This is especially interesting considering the rap disses that have been flying back and forth since last week. It raises the question of whether Nigerians view Rap through a limited lens. Several exciting rappers are in the scene today, and those who have entered mainstream discussions should be aptly rewarded. It seems amiss that at a time when Nigerian cities are witnessing a Drill revolution and artists like Psycho YP, SGaWd and Deto Black are trading bars to rival the detractors, a generation-defining musician like Cheque is getting snubbed by the big awards. 


Every year, the Headies Alternative category is one of the highly contested of the night. This is so because the word alternative, by its very nature, is elusive. Alternative to what? At its basic fragment, genres are touchstones to the eras and musicians which shaped them. It’s an important part of musical history that the machinery around contemporary Afropop does not seem to have properly grasped.

If diversity was truly reflected at the Headies awards, more categories would be created to encompass several other influential genres which aren’t given their due such as gospel. In the Alternative categories, it’s not uncommon to find records unmistakably cut from genres such as Highlife, Afrobeat, Neo-soul and even Pop itself. 

Now, this begs the questions of what should qualify a genre for its own category? Influence, most importantly. How strongly does popular music adapt its peculiarities? How strong is its standing in the musical history of that country? Next, the strength of its fan demography and the wealth of music being released within the genre should also be considered. Are there geographical hotspots for the sound? Third factor would be the sonic material of the genre. It has to be rich enough to be recognised on its own.

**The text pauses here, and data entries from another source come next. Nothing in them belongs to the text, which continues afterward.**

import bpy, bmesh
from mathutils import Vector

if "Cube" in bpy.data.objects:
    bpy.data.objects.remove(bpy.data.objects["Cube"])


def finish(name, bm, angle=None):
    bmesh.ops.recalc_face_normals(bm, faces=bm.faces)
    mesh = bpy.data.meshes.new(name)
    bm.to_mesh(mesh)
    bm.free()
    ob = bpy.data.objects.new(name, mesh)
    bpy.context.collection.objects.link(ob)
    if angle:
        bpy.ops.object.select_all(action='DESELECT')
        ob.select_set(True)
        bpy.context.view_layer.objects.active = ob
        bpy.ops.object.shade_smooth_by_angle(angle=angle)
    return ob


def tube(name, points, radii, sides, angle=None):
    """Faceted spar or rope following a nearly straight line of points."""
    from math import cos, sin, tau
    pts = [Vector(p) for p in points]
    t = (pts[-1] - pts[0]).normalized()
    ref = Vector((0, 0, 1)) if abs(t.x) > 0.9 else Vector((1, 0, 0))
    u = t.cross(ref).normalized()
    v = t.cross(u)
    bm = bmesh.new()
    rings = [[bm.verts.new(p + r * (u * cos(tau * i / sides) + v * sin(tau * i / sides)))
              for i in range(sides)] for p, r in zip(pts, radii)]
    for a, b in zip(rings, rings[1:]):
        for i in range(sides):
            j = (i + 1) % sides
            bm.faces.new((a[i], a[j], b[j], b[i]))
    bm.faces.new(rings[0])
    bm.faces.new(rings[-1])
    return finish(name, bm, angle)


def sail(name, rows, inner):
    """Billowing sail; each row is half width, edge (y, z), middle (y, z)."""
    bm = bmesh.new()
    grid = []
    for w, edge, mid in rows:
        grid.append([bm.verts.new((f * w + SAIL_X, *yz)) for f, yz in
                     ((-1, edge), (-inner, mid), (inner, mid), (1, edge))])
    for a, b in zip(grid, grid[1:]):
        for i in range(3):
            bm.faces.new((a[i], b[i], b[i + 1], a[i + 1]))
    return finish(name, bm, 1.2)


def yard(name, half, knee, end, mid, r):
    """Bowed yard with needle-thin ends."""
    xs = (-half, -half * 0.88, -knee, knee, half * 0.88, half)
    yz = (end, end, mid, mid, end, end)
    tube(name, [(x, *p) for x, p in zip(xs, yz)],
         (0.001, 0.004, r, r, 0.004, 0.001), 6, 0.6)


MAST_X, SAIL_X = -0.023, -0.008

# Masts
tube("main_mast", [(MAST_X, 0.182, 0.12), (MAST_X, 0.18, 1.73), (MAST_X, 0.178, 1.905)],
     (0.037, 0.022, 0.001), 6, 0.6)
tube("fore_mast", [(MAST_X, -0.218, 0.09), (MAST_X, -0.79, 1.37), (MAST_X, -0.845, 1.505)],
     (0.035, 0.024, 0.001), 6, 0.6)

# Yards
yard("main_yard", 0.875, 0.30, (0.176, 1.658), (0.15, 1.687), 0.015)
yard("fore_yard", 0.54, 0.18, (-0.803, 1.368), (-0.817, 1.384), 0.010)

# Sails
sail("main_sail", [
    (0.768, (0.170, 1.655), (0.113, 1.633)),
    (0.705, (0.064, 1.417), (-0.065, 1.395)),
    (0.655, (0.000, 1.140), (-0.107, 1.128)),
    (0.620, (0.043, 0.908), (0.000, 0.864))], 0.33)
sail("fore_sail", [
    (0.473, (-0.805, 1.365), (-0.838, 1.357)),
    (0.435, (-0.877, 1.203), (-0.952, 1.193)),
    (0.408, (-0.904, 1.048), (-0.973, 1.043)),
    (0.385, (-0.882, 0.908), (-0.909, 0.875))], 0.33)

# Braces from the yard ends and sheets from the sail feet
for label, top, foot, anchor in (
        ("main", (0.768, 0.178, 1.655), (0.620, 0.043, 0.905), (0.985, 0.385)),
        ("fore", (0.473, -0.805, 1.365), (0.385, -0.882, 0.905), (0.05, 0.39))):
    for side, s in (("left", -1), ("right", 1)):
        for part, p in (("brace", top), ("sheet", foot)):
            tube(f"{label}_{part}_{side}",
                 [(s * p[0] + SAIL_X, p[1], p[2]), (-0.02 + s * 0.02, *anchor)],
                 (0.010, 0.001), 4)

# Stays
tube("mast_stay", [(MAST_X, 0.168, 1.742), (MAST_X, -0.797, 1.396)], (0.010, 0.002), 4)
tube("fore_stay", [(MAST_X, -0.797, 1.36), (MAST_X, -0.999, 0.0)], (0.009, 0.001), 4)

If you check all these boxes, chances are that genres like Highlife, Fuji and Gospel should have their own established categories. Many people pointed out the absence of Gospel in the nominations list, which is an anomaly considering the widespread viability of the genre across the popular religions being practised in Nigeria. Ultimately the Headies committee cannot do it alone. This is where collaboration comes in. Consciously following the ebbs of history and highlighting its relationship with the contemporary would make the awards even richer. If Afropop must grow into its potential, there must be an attempt to solidify its roots.